One of the first floor vendors there wasn’t Korean at all (don’t worry, there’ll be Korean food in subsequent posts); Jian Bing (煎餅), literally fried pancake, are Chinese street food, griddled crepes flipped, filled, folded, and frequently found in Flushing’s Chinatown. The eponymous stall, Jian Bing Man, serves these along with a few noodle and rice dishes. It’s a familiar DIY format –  choose your type: signature (crispy bao cui, like deep fried wonton skins on steroids), you tiao (like crunchy fried savory crullers), or egg (neither crispy nor crunchy and therefore flaccid and pointless IMO since the first two incorporate egg anyway);  your sauce: spicy, hoisin (they call it soybean paste), or both; and  extra toppings (actually fillings, but why quibble?).
The 16 toppings included the usual suspects like pork floss and sausage in addition to the less common BBQ chicken and cheese. I’m a traditionalist when it comes to jian bing so my first mistake was to investigate what they did with BBQ pork (actually pork belly) and BBQ chicken. As you can see, there was an abundance of meat inside, but less would have been more; better yet, I should have cleaved to my time-honored favorites. My second mistake was to get it to go. It arrived tightly wrapped then boxed which had the effect of steaming any crispy crunchitude out of it and left me biting into a study in sogginess.

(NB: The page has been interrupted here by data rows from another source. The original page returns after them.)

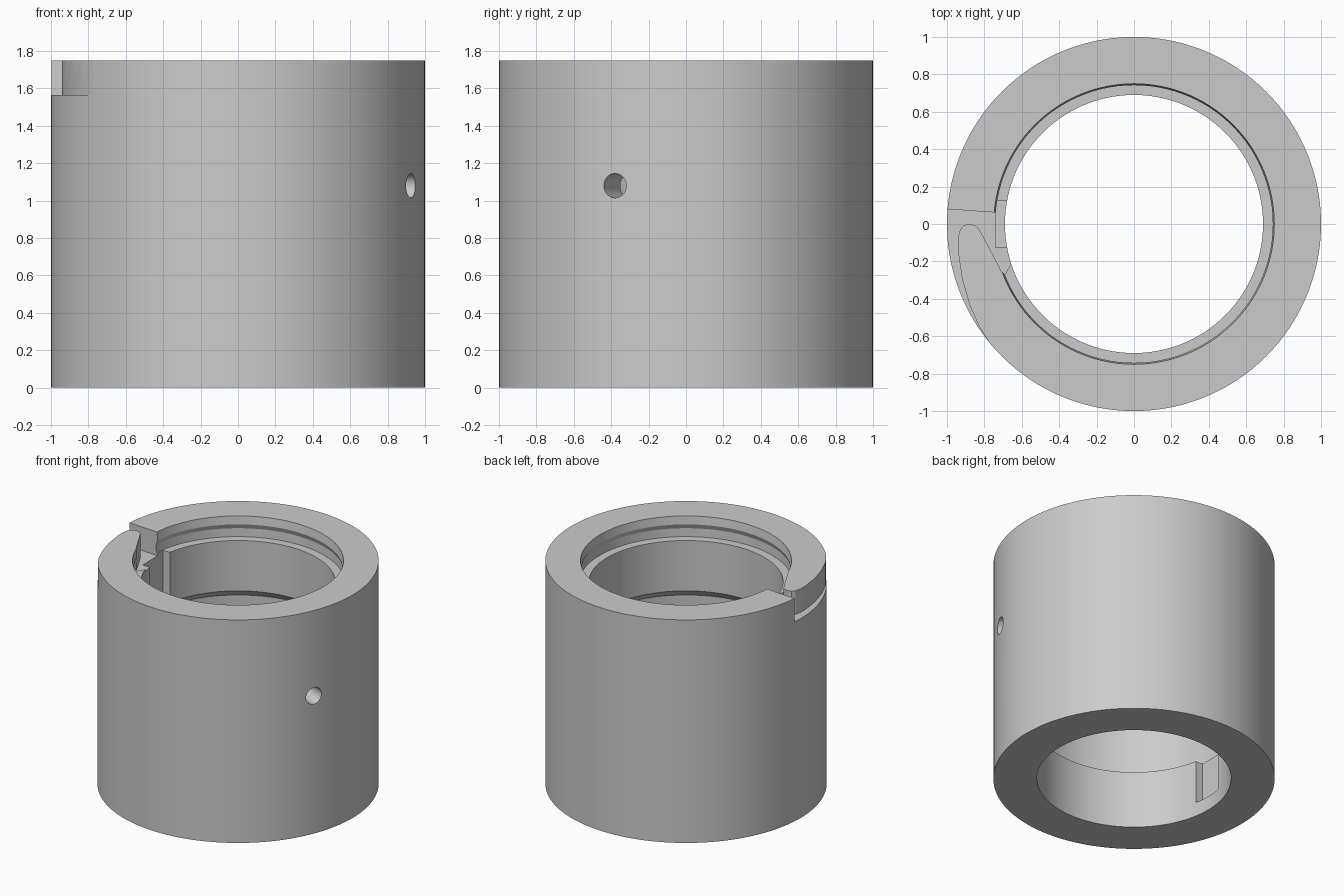
import bpy, bmesh, math
from mathutils import Matrix, Vector

if "Cube" in bpy.data.objects:
    bpy.data.objects.remove(bpy.data.objects["Cube"])

HEIGHT = 1.75
SEGMENTS = 160

steel = bpy.data.materials.new("plain grey metal")
steel.use_nodes = True
GREY = (0.6, 0.6, 0.6, 1)
steel.diffuse_color = GREY
steel.node_tree.nodes["Principled BSDF"].inputs["Base Color"].default_value = GREY


def make_object(name, bm):
    bmesh.ops.recalc_face_normals(bm, faces=bm.faces)
    mesh = bpy.data.meshes.new(name)
    bm.to_mesh(mesh)
    bm.free()
    obj = bpy.data.objects.new(name, mesh)
    bpy.context.collection.objects.link(obj)
    mesh.materials.append(steel)
    return obj


def revolve(name, profile):
    """Turn a closed (radius, height) profile around the z axis."""
    bm = bmesh.new()
    rings = []
    for i in range(SEGMENTS):
        a = math.tau * i / SEGMENTS
        rings.append([bm.verts.new((r * math.cos(a), r * math.sin(a), z)) for r, z in profile])
    n = len(profile)
    for i in range(SEGMENTS):
        here, after = rings[i], rings[(i + 1) % SEGMENTS]
        for k in range(n):
            bm.faces.new((here[k], after[k], after[(k + 1) % n], here[(k + 1) % n]))
    return make_object(name, bm)


def extrude(name, outline, bottom, top):
    """Raise a flat (x, y) outline into a prism."""
    bm = bmesh.new()
    base = bm.faces.new([bm.verts.new((x, y, bottom)) for x, y in outline])
    grown = bmesh.ops.extrude_face_region(bm, geom=[base])["geom"]
    verts = [g for g in grown if isinstance(g, bmesh.types.BMVert)]
    bmesh.ops.translate(bm, verts=verts, vec=(0, 0, top - bottom))
    return make_object(name, bm)


def cut(target, cutter):
    mod = target.modifiers.new(cutter.name, "BOOLEAN")
    mod.operation = "DIFFERENCE"
    mod.solver = "EXACT"
    mod.object = cutter
    cutter.hide_render = True
    bpy.ops.object.modifier_apply(modifier=mod.name)
    bpy.data.objects.remove(cutter)


# Sleeve: plain outside, stepped bore with a relief and a snap lip at the top
sleeve = revolve("sleeve", [
    (1, 0), (1, HEIGHT),
    (0.75, HEIGHT), (0.742, 1.687), (0.758, 1.65), (0.755, 1.585),
    (0.69, 1.585), (0.69, 1.19), (0.77, 1.12), (0.77, 0.45),
    (0.69, 0.45), (0.69, 0),
])
bpy.ops.object.select_all(action="DESELECT")
bpy.context.view_layer.objects.active = sleeve
sleeve.select_set(True)

# Notch in the top rim, leaving a rounded finger
cut(sleeve, extrude("notch_cutter", [
    (-0.65, 0.055), (-1.05, 0.083), (-1.05, -0.66), (-0.77, -0.64),
    (-0.83, -0.545), (-0.88, -0.43), (-0.92, -0.29), (-0.94, -0.15),
    (-0.942, -0.08), (-0.93, -0.03), (-0.91, -0.007), (-0.88, 0),
    (-0.85, -0.007), (-0.83, -0.025), (-0.81, -0.06),
    (-0.71, -0.25), (-0.69, -0.27), (-0.65, -0.2),
], 1.565, 1.85))

# Keyway running down the bore
cut(sleeve, extrude("keyway_cutter", [
    (-0.74, -0.125), (-0.6, -0.125), (-0.6, 0.125), (-0.74, 0.125),
], 0.11, 1.62))

# Radial hole through the wall
bm = bmesh.new()
bmesh.ops.create_cone(bm, cap_ends=True, segments=48, radius1=0.065, radius2=0.065, depth=0.4)
outward = Vector((0.925, -0.38, 0)).normalized()
turn = outward.to_track_quat("Z", "Y").to_matrix().to_4x4()
bm.transform(Matrix.Translation(outward * 0.91 + Vector((0, 0, 1.08))) @ turn)
cut(sleeve, make_object("hole_cutter", bm))

bpy.ops.object.shade_smooth_by_angle(angle=math.radians(15))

Don’t do what I did and you’ll probably end up with an okay jian bing. More KTown soon.